When I was studying to become an Occupational Therapist, one of my favourite courses was Neuroscience - learning about the brain and all the intricacies of how it works. I was fascinated by neuroplasticity and the complexities of the central nervous system. This fall, while we were touring around Ireland, introducing Carrick to his extended family, my brain was put to the challenge.
The challenge I faced was driving. Now, I have been driving for twenty years, so operating a vehicle isn't an extraordinary challenge in itself. Having visited Ireland many times in the past, I was familiar with the aggressive style of driving, the winding roads and mostly manual transmissions. Those things didn't intimidate me, what I was most concerned about was driving on the left hand (or 'wrong' side) of the road!

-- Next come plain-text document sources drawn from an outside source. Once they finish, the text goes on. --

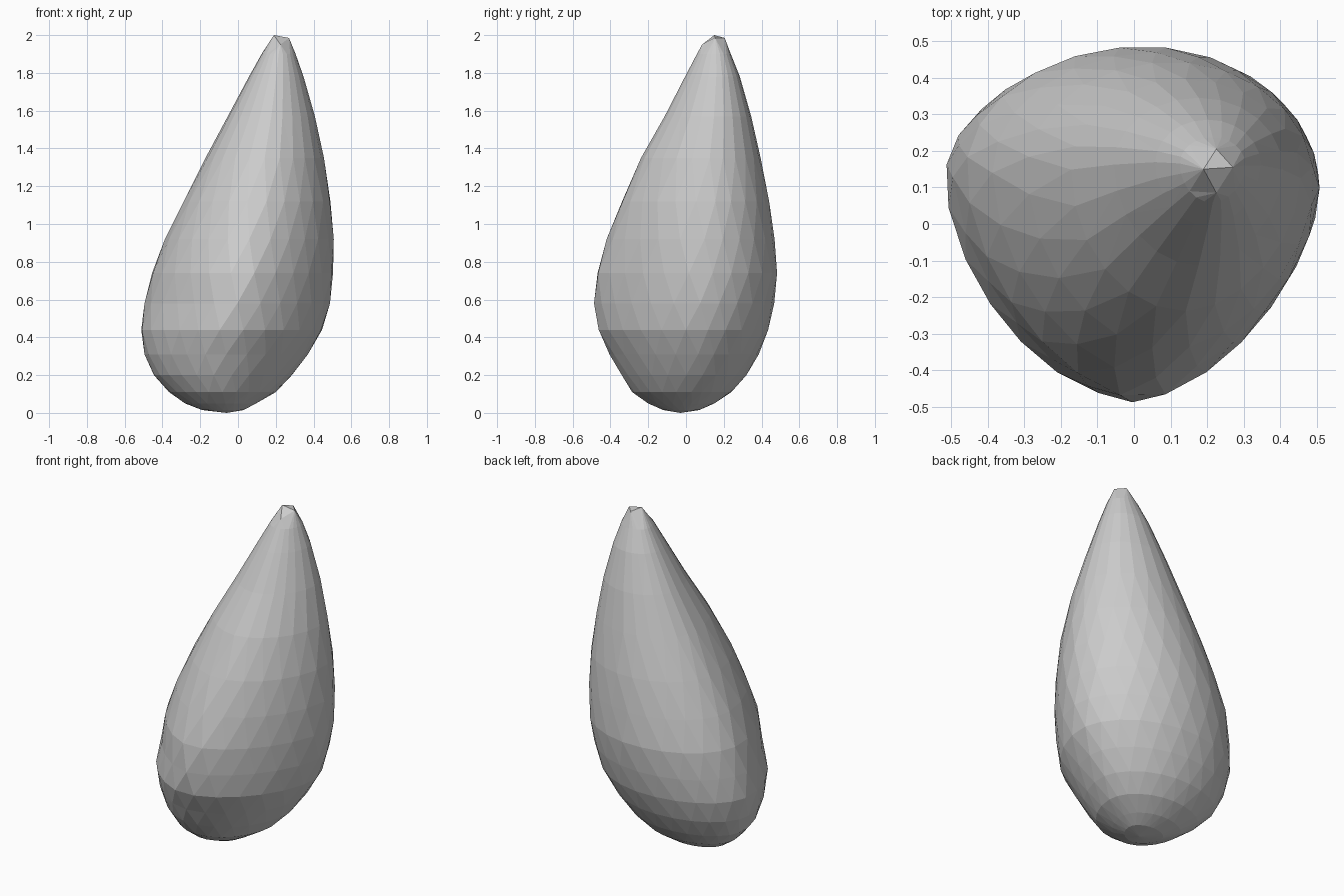
import bpy, bmesh, math

cube = bpy.data.objects.get("Cube")
if cube:
    bpy.data.objects.remove(cube, do_unlink=True)

SIDES = 24
# Each ring: height, left edge, right edge, front edge, back edge
RINGS = [
    (.015, -.19, .03, -.12, .07), (.05, -.28, .095, -.20, .15),
    (.11, -.365, .20, -.285, .24), (.20, -.445, .285, -.34, .32),
    (.31, -.495, .37, -.405, .385), (.44, -.512, .445, -.462, .435),
    (.58, -.495, .487, -.487, .467), (.74, -.455, .503, -.468, .482),
    (.92, -.387, .507, -.42, .469), (1.12, -.287, .489, -.338, .44),
    (1.35, -.172, .455, -.238, .395), (1.57, -.054, .407, -.113, .345),
    (1.78, .058, .347, -.005, .285), (1.90, .125, .305, .058, .237),
]


def section(index, ring):
    """Rounded three-cornered outline, narrowest towards the front."""
    z, left, right, front, back = ring
    rise = min(z / 1.6, 1)
    away = min(abs(z - .6) / .6, 1)
    mid_x, half_x = (left + right) / 2, (right - left) / 2
    shift = .5 * (index % 2) if z < 1.2 else 0
    outline = []
    for i in range(SIDES):
        a = math.tau * (i + shift) / SIDES
        c, s = math.cos(a), math.sin(a)
        if s > 0:
            n = 2
        elif c > 0 and z > .6:
            n = 1.52 + .25 * away
        else:
            n = 1.57 + .4 * away
        r = (abs(c) ** n + abs(s) ** n) ** (-1 / n)
        outline.append((r * c, r * s))
    # Let every ring reach its full width and depth
    reach_x = max(u for u, v in outline)
    reach_back = max(v for u, v in outline)
    reach_front = -min(v for u, v in outline)
    points = []
    for u, v in outline:
        share = .6 - .03 * rise if u > 0 else .67 - .07 * rise
        wide_y = front + (back - front) * share
        depth = (back - wide_y) / reach_back if v > 0 else (wide_y - front) / reach_front
        points.append((mid_x + half_x * u / reach_x, wide_y + depth * v, z))
    return points


bm = bmesh.new()
loops = [[bm.verts.new(p) for p in section(k, r)] for k, r in enumerate(RINGS)]

# Triangulated skin with staggered lower rows
for k, (low, high) in enumerate(zip(loops, loops[1:])):
    for i in range(SIDES):
        j = (i + 1) % SIDES
        if k % 2:
            bm.faces.new((low[i], low[j], high[j]))
            bm.faces.new((low[i], high[j], high[i]))
        else:
            bm.faces.new((low[i], low[j], high[i]))
            bm.faces.new((low[j], high[j], high[i]))

# Rounded base
base = bm.verts.new((-.06, -.03, 0))
for i in range(SIDES):
    bm.faces.new((base, loops[0][(i + 1) % SIDES], loops[0][i]))

# Small notched tip: right, back, left and front corners
tip = [bm.verts.new(p) for p in ((.27, .155, 1.985), (.225, .205, 1.985),
                                 (.19, .15, 2), (.225, .085, 1.95))]
quarter = SIDES // 4
top = loops[-1]
for q in range(4):
    for i in range(q * quarter, (q + 1) * quarter):
        corner = tip[q] if i < (q + .5) * quarter else tip[(q + 1) % 4]
        bm.faces.new((top[i], top[(i + 1) % SIDES], corner))
    middle = top[q * quarter + quarter // 2]
    bm.faces.new((middle, tip[(q + 1) % 4], tip[q]))
bm.faces.new(tip[:3])
bm.faces.new((tip[0], tip[2], tip[3]))
bmesh.ops.recalc_face_normals(bm, faces=bm.faces)

mesh = bpy.data.meshes.new("seed_body")
bm.to_mesh(mesh)
bm.free()
seed = bpy.data.objects.new("seed_body", mesh)
bpy.context.collection.objects.link(seed)

# Plain grey surface
grey = bpy.data.materials.new("light_grey")
grey.use_nodes = True
colour = (.6, .6, .6, 1)
grey.diffuse_color = colour
grey.node_tree.nodes["Principled BSDF"].inputs["Base Color"].default_value = colour
mesh.materials.append(grey)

From the moment I got into the driver seat and reached with my left hand to the gear shift, until I parked the car and turned the ignition off at the car return, I was focused. Undoubtedly, while driving in Ireland, I demonstrated more focus and attention than when driving at home. My intentional focus reminded me how easy it is to fall into routine and become complacent with daily activities. I knew that while driving on the left, if I didn't pay close attention it would be easy for me to fall into routine and wind up on the right hand side of the road.
Poker is no different. You can play your best game the same way you played it yesterday and make 'auto-pilot' moves. While those moves will work the majority of the time, is that good enough?
The realization I came to while driving on the left was that I play on 'auto-pilot' all too often, whether distracted by the television or various forms of social media. In an attempt to combat that, I have been choosing to play from the mobile app with greater frequency. Ironically, despite the freedom it gives me to move about, I have found that end up committing more to one or two tables and don't digress as often. It is these sessions where I really focus and keep my brain active and poker minded. In turn, these sessions don't feel like such a grind because my mind is busy. Those inevitably end up being the days of which I am most proud and I often achieve my highest goals.
It feels good to challenge yourself to make sure you are constantly paying attention and thinking about each action. Strengthen and build new neural pathways! Take a new approach to your current game. Try a new game....just not while driving!
Adrienne Rowsome is a member of Team PokerStars Online